Tuesday, December 04, 2012
daily bliss: books, identity, possibility
My Women and Popular Culture class is currently reading one of my favorite books, Stealing Buddha's Dinner, a memoir by Bich Minh Nguyen, and today we discussed identity. Specifically, we talked about the struggle to claim your identity as an adolescent, torn between being yourself, and competing visions of what's cool or right or comfortable. One of the many aspects I love about the memoir is that Bich reads voraciously, piling up library books, delighting in the free books on Reading Is Fundamental Days, and ogling the Scholastic Book Catalogue. I should note that she's my age, so her examples resonate in that deep "you're of my moment" way.
But I digress. Bich finds herself in books. As the class discussed her identity struggle, I shared some of my story—how being the bookish girl, more comfortable and happier in books than real life, made me a target for some of the "cooler," jockier girls in middle school. I mused to my class that it's a wonder we make it through those times, and bragged that despite, nay, because of my bookish past, here I am, with a whole room of people, who are listening to me...talk about books! Take that, J-- (I named the most obnoxious middle school girl I could remember). My students laughed.
This evening, as I sit here feeling a bit blue, a bit overwhelmed with all the non-reading bits of my job, I realize a few things. One, I'm fairly certain that J- had issues of her own. We all did. Two, I don't think I've entirely made it through that struggle yet.
I am confident with who I am, knowing all too well my flaws and strengths. I know my quirks, and I realize elements that might still change and grow, and elements that are likely fixed (insert detailed list of your own here, dear reader). But as I age, I realize the identity issues remain. They simply take another form, and I don't turn to books as often as I used to for solace, comfort, or understanding (something I need to fix).
My mind keeps circling around motherhood, as that window inches more closed everyday. My fingers ache to trace out gorgeous, achingly true poems and stories, but my mind-heart-soul holds them close out of fear that they will not, ever, be good enough. My soul longs to reconnect with so many friends who've been my saving grace and delight through the years, and who now seem just out of reach. I long to spend as much time as possible with my family. I dream of ways to make my already strong marriage even stronger.

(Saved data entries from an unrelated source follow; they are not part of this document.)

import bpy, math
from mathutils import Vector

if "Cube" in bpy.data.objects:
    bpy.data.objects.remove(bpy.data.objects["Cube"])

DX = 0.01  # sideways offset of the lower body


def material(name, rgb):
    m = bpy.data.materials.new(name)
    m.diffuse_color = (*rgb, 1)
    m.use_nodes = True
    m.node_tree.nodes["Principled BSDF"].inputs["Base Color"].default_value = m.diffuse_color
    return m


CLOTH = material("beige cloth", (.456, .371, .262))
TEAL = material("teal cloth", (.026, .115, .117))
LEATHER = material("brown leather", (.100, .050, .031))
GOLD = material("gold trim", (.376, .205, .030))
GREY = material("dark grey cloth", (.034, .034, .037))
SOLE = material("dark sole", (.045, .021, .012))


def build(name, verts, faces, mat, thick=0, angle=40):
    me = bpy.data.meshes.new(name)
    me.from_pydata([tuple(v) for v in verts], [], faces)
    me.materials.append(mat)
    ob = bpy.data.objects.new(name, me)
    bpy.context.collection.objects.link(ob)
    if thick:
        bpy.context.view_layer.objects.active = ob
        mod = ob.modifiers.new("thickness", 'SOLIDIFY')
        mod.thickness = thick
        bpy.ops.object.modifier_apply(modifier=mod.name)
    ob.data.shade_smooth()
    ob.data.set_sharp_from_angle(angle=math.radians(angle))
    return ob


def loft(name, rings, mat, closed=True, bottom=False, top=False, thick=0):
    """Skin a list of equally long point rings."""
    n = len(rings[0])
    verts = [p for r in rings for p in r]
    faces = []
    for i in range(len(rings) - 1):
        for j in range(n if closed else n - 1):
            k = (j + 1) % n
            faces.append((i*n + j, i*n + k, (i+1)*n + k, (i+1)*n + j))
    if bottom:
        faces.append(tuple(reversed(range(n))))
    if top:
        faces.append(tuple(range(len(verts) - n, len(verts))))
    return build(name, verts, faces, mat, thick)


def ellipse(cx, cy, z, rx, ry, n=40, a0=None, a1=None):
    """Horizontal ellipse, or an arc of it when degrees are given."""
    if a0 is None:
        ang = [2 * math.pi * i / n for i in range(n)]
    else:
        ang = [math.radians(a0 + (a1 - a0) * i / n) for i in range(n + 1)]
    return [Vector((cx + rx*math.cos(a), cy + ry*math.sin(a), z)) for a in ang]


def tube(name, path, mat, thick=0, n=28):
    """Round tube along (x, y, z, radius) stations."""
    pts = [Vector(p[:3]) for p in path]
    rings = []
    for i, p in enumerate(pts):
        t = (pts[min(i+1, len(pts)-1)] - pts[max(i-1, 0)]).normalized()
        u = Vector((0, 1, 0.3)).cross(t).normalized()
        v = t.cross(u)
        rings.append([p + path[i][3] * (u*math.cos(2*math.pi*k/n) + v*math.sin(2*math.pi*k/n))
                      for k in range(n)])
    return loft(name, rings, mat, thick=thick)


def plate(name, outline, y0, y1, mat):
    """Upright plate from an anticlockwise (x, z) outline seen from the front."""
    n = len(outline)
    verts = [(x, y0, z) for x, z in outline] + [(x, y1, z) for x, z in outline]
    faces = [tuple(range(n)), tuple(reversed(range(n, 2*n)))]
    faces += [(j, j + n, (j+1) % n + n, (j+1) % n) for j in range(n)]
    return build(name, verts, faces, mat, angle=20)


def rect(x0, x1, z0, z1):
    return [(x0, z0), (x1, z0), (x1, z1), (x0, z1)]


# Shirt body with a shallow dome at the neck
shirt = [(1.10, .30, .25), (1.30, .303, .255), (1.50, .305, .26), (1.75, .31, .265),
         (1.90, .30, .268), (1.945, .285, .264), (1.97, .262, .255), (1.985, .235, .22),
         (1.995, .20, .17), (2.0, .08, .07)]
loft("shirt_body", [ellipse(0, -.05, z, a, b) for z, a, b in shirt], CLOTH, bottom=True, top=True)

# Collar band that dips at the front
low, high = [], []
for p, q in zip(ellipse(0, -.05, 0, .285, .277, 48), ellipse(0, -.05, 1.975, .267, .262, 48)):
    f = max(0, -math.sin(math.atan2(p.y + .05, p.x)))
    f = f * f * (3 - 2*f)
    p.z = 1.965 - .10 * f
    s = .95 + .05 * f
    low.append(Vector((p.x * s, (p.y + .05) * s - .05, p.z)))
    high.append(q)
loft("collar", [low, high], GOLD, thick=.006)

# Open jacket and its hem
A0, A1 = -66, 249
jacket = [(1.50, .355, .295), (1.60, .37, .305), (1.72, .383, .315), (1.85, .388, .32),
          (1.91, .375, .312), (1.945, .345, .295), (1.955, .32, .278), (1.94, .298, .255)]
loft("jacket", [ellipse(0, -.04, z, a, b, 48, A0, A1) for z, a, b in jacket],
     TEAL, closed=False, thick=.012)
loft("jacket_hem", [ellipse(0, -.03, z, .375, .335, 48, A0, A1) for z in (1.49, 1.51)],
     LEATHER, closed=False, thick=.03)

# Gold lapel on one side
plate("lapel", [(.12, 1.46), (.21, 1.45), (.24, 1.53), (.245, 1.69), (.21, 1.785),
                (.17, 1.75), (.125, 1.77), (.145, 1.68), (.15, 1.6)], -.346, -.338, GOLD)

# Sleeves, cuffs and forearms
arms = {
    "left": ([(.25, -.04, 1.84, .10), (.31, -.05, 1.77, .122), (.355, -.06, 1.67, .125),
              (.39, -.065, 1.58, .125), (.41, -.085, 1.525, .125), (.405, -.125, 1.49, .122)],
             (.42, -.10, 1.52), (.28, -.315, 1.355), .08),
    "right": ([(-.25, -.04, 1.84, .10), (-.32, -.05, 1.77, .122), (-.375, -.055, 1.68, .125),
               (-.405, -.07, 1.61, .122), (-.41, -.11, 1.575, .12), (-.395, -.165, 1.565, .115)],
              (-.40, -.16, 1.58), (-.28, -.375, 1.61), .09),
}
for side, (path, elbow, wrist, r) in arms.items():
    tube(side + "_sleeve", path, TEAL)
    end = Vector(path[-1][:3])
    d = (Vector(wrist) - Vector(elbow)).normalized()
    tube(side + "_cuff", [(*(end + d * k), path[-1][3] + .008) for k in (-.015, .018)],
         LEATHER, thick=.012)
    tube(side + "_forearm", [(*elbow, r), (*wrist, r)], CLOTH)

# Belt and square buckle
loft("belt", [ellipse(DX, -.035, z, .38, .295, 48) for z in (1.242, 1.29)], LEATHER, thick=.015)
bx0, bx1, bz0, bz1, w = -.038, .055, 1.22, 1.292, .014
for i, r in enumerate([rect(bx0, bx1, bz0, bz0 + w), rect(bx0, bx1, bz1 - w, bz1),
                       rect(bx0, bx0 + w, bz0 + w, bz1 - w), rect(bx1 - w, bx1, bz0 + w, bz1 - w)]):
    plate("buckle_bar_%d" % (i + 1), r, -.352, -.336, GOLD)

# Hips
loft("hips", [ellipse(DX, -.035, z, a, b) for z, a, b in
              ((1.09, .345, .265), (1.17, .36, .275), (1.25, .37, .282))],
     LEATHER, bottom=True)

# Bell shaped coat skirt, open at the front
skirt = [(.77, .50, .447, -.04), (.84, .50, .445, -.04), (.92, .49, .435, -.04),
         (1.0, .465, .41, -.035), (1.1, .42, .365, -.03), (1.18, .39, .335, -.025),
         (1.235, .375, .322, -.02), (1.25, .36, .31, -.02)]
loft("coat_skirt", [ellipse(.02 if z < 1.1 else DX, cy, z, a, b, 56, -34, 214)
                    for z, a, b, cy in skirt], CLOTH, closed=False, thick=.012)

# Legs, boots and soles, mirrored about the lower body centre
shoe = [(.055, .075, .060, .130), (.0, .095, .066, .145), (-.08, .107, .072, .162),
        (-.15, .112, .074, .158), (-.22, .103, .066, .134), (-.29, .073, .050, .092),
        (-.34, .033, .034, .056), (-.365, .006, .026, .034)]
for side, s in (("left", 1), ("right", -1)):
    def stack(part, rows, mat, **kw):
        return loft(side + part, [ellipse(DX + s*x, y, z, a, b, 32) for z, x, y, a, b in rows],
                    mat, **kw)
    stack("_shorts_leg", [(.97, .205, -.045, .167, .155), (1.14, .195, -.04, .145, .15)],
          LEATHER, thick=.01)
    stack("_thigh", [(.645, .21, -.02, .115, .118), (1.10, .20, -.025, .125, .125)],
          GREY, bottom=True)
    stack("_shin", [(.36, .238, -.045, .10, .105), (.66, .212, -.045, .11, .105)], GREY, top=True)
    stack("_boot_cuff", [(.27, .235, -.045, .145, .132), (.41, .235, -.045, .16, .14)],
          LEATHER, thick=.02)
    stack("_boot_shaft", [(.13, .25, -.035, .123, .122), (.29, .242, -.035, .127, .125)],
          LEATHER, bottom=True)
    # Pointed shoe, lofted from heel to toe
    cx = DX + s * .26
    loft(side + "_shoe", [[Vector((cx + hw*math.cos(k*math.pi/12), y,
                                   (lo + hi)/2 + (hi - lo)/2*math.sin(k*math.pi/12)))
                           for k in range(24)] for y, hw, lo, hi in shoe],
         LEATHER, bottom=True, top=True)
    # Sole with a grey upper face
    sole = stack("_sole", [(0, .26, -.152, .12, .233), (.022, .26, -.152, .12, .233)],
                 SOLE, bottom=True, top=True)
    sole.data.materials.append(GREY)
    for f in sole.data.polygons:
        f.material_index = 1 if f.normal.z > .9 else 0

I think about the years I've spent and the years I have left. What do I want to do? Who do I want to be? How much time do I have? I'm at turns urgent and contemplative, anxious and laissez faire.

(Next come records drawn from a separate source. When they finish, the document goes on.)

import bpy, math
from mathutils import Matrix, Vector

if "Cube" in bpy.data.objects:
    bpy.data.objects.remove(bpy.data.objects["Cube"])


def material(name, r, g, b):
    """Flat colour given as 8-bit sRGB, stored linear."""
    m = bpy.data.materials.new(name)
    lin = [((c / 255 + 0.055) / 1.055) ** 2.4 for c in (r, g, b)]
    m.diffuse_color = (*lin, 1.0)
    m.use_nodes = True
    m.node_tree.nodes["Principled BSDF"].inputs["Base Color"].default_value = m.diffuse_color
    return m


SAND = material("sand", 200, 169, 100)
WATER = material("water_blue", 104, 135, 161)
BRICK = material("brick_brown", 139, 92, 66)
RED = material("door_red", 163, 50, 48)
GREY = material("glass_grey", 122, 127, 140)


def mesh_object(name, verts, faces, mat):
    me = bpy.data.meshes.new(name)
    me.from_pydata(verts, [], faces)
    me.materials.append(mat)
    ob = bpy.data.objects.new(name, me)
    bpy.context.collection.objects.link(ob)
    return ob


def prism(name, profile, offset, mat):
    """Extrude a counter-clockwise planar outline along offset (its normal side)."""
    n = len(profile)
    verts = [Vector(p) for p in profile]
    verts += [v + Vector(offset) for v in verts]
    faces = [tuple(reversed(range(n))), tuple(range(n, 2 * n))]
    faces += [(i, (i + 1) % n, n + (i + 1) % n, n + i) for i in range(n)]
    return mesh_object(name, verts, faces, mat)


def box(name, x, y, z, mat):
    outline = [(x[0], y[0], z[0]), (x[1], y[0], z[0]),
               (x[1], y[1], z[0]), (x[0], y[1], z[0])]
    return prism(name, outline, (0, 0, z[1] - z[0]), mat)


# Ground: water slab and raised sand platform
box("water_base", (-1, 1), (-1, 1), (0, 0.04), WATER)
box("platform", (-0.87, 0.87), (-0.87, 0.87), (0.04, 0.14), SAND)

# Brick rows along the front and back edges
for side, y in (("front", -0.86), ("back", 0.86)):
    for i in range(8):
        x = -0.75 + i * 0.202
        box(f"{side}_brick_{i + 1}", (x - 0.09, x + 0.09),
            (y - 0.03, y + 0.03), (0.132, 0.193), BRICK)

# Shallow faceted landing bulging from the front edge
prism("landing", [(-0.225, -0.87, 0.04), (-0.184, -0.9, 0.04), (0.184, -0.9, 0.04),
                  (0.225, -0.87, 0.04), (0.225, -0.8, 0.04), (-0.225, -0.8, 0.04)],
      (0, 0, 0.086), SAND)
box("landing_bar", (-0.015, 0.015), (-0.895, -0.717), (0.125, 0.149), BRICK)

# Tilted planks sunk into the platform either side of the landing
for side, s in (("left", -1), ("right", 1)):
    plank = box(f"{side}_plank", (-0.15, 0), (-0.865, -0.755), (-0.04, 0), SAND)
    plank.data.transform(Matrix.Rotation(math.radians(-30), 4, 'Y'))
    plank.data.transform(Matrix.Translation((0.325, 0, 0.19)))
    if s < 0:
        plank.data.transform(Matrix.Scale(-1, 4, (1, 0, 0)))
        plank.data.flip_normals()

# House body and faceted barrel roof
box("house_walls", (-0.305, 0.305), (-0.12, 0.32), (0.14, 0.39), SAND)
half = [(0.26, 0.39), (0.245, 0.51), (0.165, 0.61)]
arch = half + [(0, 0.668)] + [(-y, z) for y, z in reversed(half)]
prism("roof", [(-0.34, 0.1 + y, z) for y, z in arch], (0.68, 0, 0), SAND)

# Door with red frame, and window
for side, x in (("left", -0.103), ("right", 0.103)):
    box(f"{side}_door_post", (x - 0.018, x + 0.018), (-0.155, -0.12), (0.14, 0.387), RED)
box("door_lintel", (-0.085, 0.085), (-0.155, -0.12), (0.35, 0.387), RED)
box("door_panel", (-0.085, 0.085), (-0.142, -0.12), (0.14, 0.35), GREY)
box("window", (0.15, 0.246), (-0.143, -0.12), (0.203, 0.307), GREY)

When the questions and longings seem too much, I cull one of my favorite lines of poetry out of my memory (or flip over my iPad, on which it is engraved):
I dwell in Possibility
And I try to transform the struggle into a wide, free expanse where the future is open before me...sublimely.